According to him, Dominica has taken the lead in this region in seeking regional coordination on the various CBI programmes and in discussing ways to safeguard all of these programmes.
“Our nation implemented the six CBI Principles proposed by the United States, including implementation of mandatory interviews for applicants 16 years and older for its Citizenship by Investment Programme. This step highlights the country’s commitment to cooperating with international stakeholders and increasing due diligence processes, with the aim of reducing threats posed by illicit actors”, Skerrit added.
Furthermore, he said as a Small Island Developing State, Dominica has used funds from its CBI programme to address the devastating impacts of climate change on our island, to boost our self-reliance – transforming our economy, driving growth, enhancing our climate resilience and empowering local communities.
“In the US-Caribbean roundtable that was recently held, it was noted that dismantling CBI programmes would severely compromise the prosperity and prospects of the nations that run these programmes, triggering a plethora of negative socio-economic consequences,” according to the Dominican leader
He said the Caribbean has been taking a proactive approach in addressing international concerns about CBI Programmes.
And, Dominica has been very cooperative – implementing a number of measures to clamp down on unsavory characters who may want to use the programmes as an entry point to countries such as the United Kingdom.
“The level of inspection that takes place as part of the due diligence process is so high it leaves very little chance for undesirables to be accepted without suspicion. Checks happen on the ground, online, and now in-person thanks to the mandatory interview that must take place,” Skerrit said
Where the CIP in Dominica is concerned, Skerrit said his government will continue to evolve our due diligence processes, as we are already doing, to ensure that they not only meet international standards but alleviate any security concerns.
“We have fresh impetus to go back and relook where we can do even better in terms of giving our international counterparts confidence in our security measures – which are already some of the most robust in the world when compared to other jurisdictions. As a matter of fact, we shall engage the services of a European based entity that shall come in to do a comprehensive review of our entire programme,” he added
The Dominican government said it will continue to engage the United Kingdom on the matter – as it will do with other nations, like those of the European Union and the United States.
“Much like the EU, the UK is in the midst of setting up its own Electronic Travel Authorization program. When implemented later this year, anyone entering the UK who does not require a visa will have to apply for an Electronic Travel Authorisation to enter the UK.
Meanwhile, Skerrit said while the imposition of visa requirements will create an inconvenience for many of our citizens who visit the UK for vacation, to visit family and who transit to the UK frequently.
“This, however, does not prevent Dominicans from traveling to or through the United Kingdom.

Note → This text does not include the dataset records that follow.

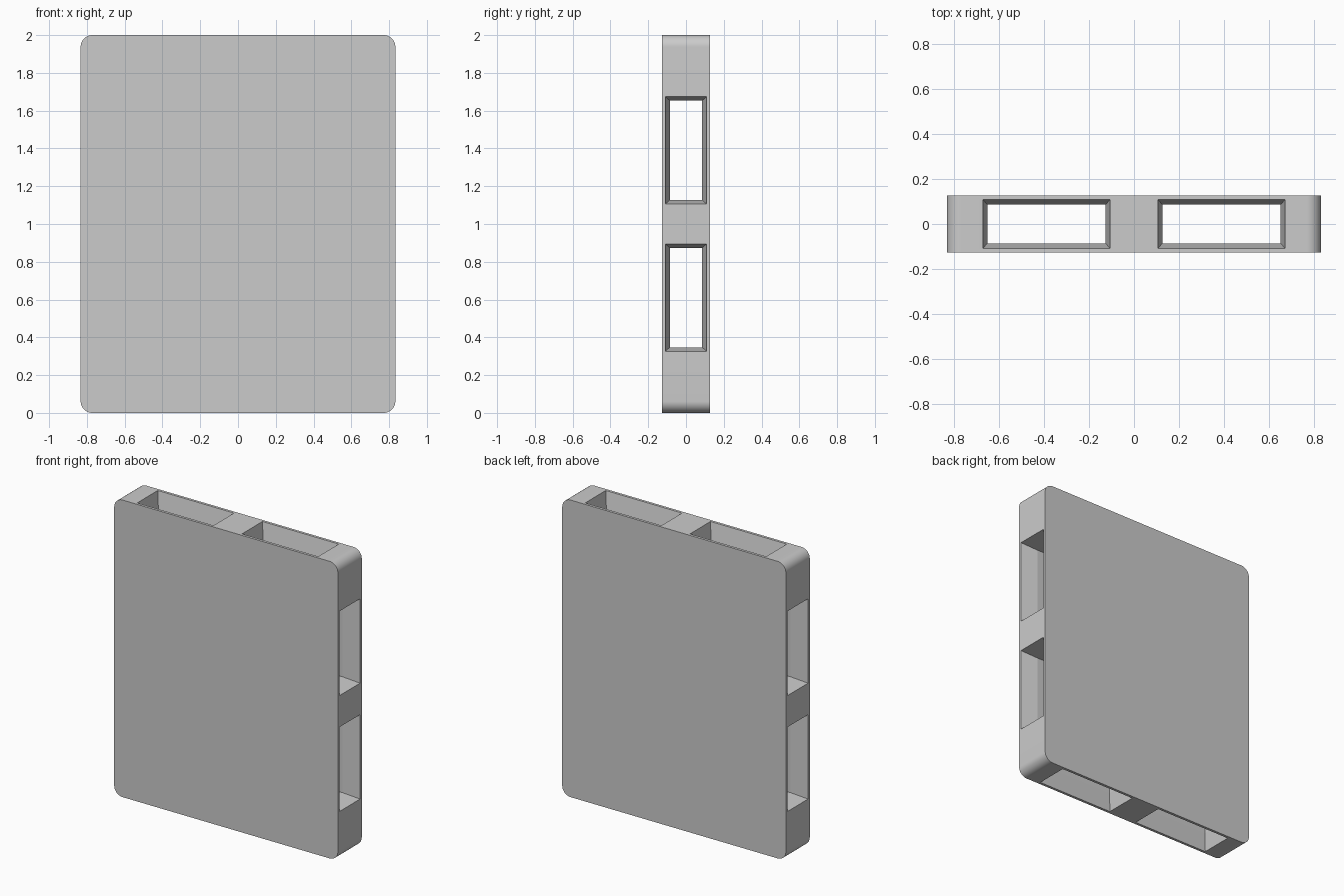
import bpy, bmesh, math

if "Cube" in bpy.data.objects:
    bpy.data.objects.remove(bpy.data.objects["Cube"])

HALF_W, HALF_T, HEIGHT = 0.833, 0.127, 2.0
RADIUS, SEG = 0.062, 12
TAPER = 0.115                       # depth of the flared mouth
MID = 0.39                          # tunnel offset from centre
OUT, INN = (0.284, 0.109), (0.263, 0.086)   # half sizes at mouth / inside


def make_object(name, bm):
    bmesh.ops.recalc_face_normals(bm, faces=bm.faces)
    mesh = bpy.data.meshes.new(name)
    bm.to_mesh(mesh)
    bm.free()
    ob = bpy.data.objects.new(name, mesh)
    bpy.context.collection.objects.link(ob)
    return ob


# Slab with rounded corners
bm = bmesh.new()
outline = []
for k, (sx, sz) in enumerate([(1, 1), (-1, 1), (-1, -1), (1, -1)]):
    for i in range(SEG + 1):
        a = math.pi / 2 * (k + i / SEG)
        outline.append((sx * (HALF_W - RADIUS) + RADIUS * math.cos(a),
                        1 + sz * (1 - RADIUS) + RADIUS * math.sin(a)))
face = bm.faces.new([bm.verts.new((x, -HALF_T, z)) for x, z in outline])
res = bmesh.ops.extrude_face_region(bm, geom=[face])
for v in res["geom"]:
    if isinstance(v, bmesh.types.BMVert):
        v.co.y = HALF_T
slab = make_object("tunnel_slab", bm)


# Straight tunnel with flared mouths at both ends
def tunnel(name, half_len, place):
    over = 0.02
    grow = [o + (o - i) * over / TAPER for o, i in zip(OUT, INN)]
    stations = [(-half_len - over, grow), (-half_len + TAPER, INN),
                (half_len - TAPER, INN), (half_len + over, grow)]
    bm = bmesh.new()
    rings = [[bm.verts.new(place(t, su * w, sv * h))
              for su, sv in ((-1, -1), (1, -1), (1, 1), (-1, 1))]
             for t, (w, h) in stations]
    for a, b in zip(rings, rings[1:]):
        for i in range(4):
            j = (i + 1) % 4
            bm.faces.new((a[i], a[j], b[j], b[i]))
    bm.faces.new(rings[0])
    bm.faces.new(rings[-1])
    return make_object(name, bm)


# Two tunnels in each direction, crossing inside the slab
cutters = []
for s in (-1, 1):
    cutters.append(tunnel("cross_tunnel_cutter", HALF_W,
                          lambda t, u, v: (t, v, 1 + s * MID + u)))
    cutters.append(tunnel("upright_tunnel_cutter", HEIGHT / 2,
                          lambda t, u, v: (s * MID + u, v, 1 + t)))

bpy.context.view_layer.objects.active = slab
slab.select_set(True)
for c in cutters:
    mod = slab.modifiers.new("tunnel", 'BOOLEAN')
    mod.operation, mod.solver, mod.object = 'DIFFERENCE', 'EXACT', c
    bpy.ops.object.modifier_apply(modifier=mod.name)
for c in cutters:
    bpy.data.objects.remove(c, do_unlink=True)

# Smooth only the rounded corners
bpy.ops.object.shade_smooth_by_angle(angle=math.radians(9))
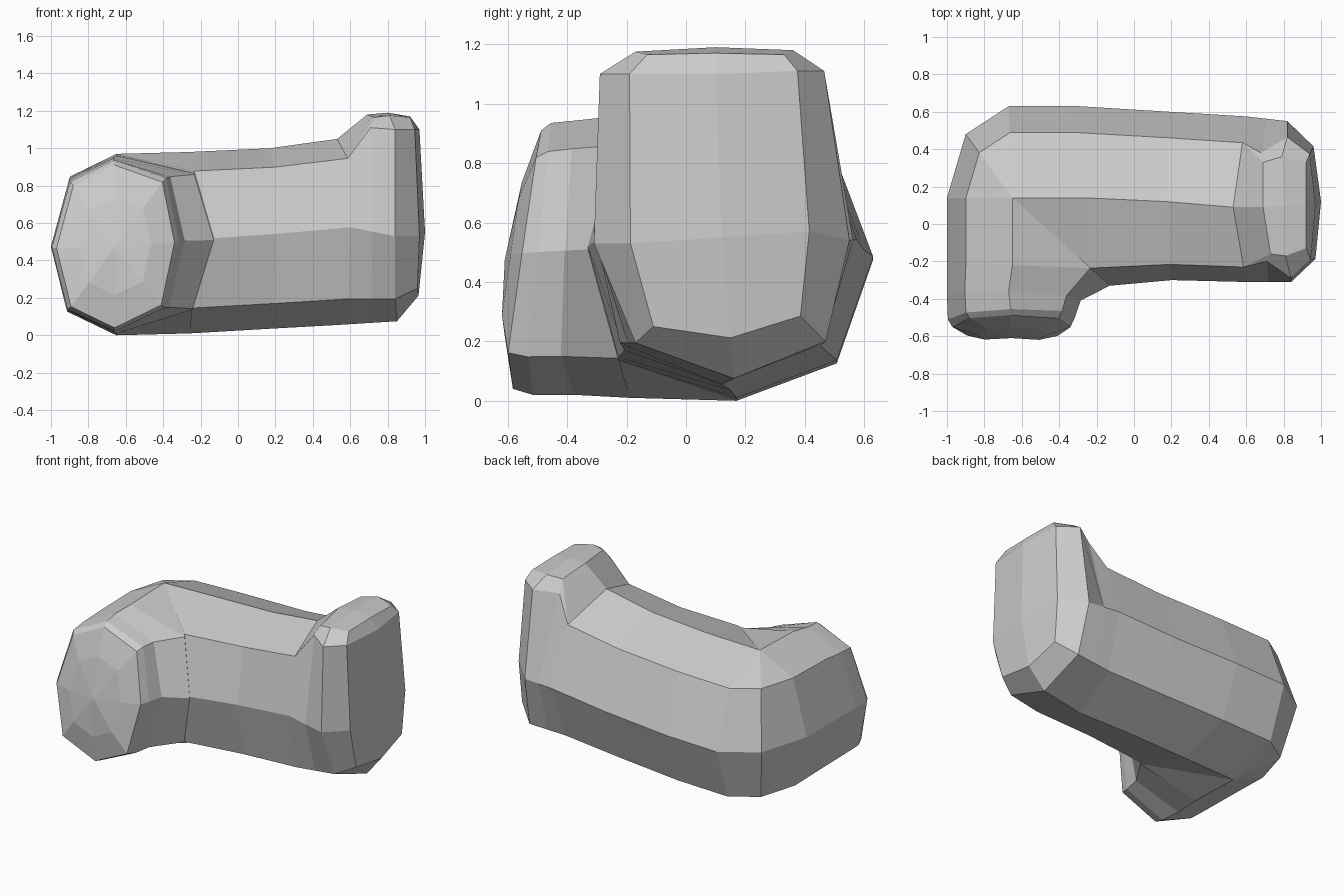
import bpy, bmesh
from mathutils import Vector as V

if "Cube" in bpy.data.objects:
    bpy.data.objects.remove(bpy.data.objects["Cube"])

# Ring order: top, top_in, up_in, mid_in, low_in, bottom, low_out, mid_out, up_out, top_out
SECTION = [(0, 1), (.8, .895), (.8, .895), (1, .525), (.78, .14), (0, 0),
           (-.75, .13), (-1, .49), (-.71, .875), (-.71, .875)]


def station(c, inner, outer, z0, z1, tilt=0.0, base=None):
    """Rounded eight-sided section from centre, inner and outer points (x, y)."""
    c, inner, outer = V(c), V(inner), V(outer)
    b = V(base) if base else c
    ring = []
    for u, f in SECTION:
        p = b + (inner - b) * u if u > 0 else c + (outer - c) * -u
        y = p.y + (tilt * (f - .5) if u <= 0 or not base else 0)
        if f == 0:
            y += .03
        ring.append(V((p.x, y, z0 + (z1 - z0) * f)))
    return ring


ELBOW = (-.65, .14)
CREASE = (-.13, -.33)

# Front arm, elbow turn and long body
rings = [
    station((-.66, -.55), (-.34, -.555), (-.97, -.55), .04, .91, .125),
    station((-.66, -.50), (-.315, -.50), (-.995, -.51), .02, .935, .09),
    station((-.67, -.38), (-.285, -.41), (-1, -.38), .02, .945, .05),
    station((-.65, -.22), CREASE, (-1, -.2), .01, .96, 0, ELBOW),
    station(ELBOW, CREASE, (-1, .14), 0, .97, 0, ELBOW),
    station(ELBOW, CREASE, (-.9, .48), 0, .97, 0, ELBOW),
    station(ELBOW, CREASE, (-.67, .63), 0, .97, 0, ELBOW),
    station((-.26, .14), CREASE, (-.3, .63), .01, .98, 0, ELBOW),
    station((.17, .12), (.2, -.30), (.19, .60), .035, 1.0),
    station((.53, .09), (.6, -.31), (.6, .575), .055, 1.05),
]

# Raised right end
rim = [V(p) for p in (
    (.80, .10, 1.19), (.81, -.17, 1.175), (.84, -.29, 1.10), (.84, -.31, .53), (.84, -.17, .195),
    (.85, .16, .075), (.84, .47, .20), (.82, .55, .54), (.82, .465, 1.11), (.79, .36, 1.18))]
face = [V(p) for p in (
    (.92, .10, 1.17), (.92, -.13, 1.165), (.945, -.19, 1.10), (.97, -.187, .53), (.96, -.11, .25),
    (.965, .15, .212), (.955, .385, .285), (.96, .415, .57), (.94, .375, 1.11), (.92, .33, 1.165))]
neck = [a.lerp(b, .5) for a, b in zip(rings[-1], rim)]
for i, p in {0: (.69, .09, 1.18), 1: (.73, -.16, 1.165), 2: (.71, -.20, 1.11),
             8: (.68, .38, 1.09), 9: (.69, .33, 1.165)}.items():
    neck[i] = V(p)
rings += [neck, rim, face]

# Domed front cap
mid = V((-.655, -.55, .475))
dome = [mid.lerp(p, .6) + V((0, -.04, 0)) for p in rings[0]]
rings.insert(0, dome)

bm = bmesh.new()
grid = [[bm.verts.new(p) for p in r] for r in rings]
for a, b in zip(grid, grid[1:]):
    for i in range(10):
        j = (i + 1) % 10
        bm.faces.new((a[i], a[j], b[j], b[i]))
tip = bm.verts.new(mid + V((0, -.06, 0)))
for i in range(10):
    bm.faces.new((grid[0][i], tip, grid[0][(i + 1) % 10]))

# Right end face, split along a centre line
e = grid[-1]
c1, c2 = bm.verts.new((.97, .1, 1.1)), bm.verts.new((1, .12, .55))
for f in ((e[0], e[1], e[2], c1), (e[0], c1, e[8], e[9]), (e[2], e[3], c2, c1),
          (c1, c2, e[7], e[8]), (e[3], e[4], e[5], c2), (c2, e[5], e[6], e[7])):
    bm.faces.new(f)

bmesh.ops.remove_doubles(bm, verts=bm.verts, dist=.0005)
bmesh.ops.dissolve_degenerate(bm, edges=bm.edges, dist=.0005)
bmesh.ops.recalc_face_normals(bm, faces=bm.faces)
mesh = bpy.data.meshes.new("bent_body")
bm.to_mesh(mesh)
bm.free()
bpy.context.collection.objects.link(bpy.data.objects.new("bent_body", mesh))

Dominicans are still welcome in the United Kingdom. To reiterate their desire not to impede the efforts of Dominican residents at home to enter and transit the United Kingdom, the British government has instituted a programme where it shall accept applications online and set up office on demand here in Dominica to allow applicants to submit their biometrics and to finalize their applications. Dominicans who do not reside in Dominica can also request entry visas at UK consular offices nearest to them”, he added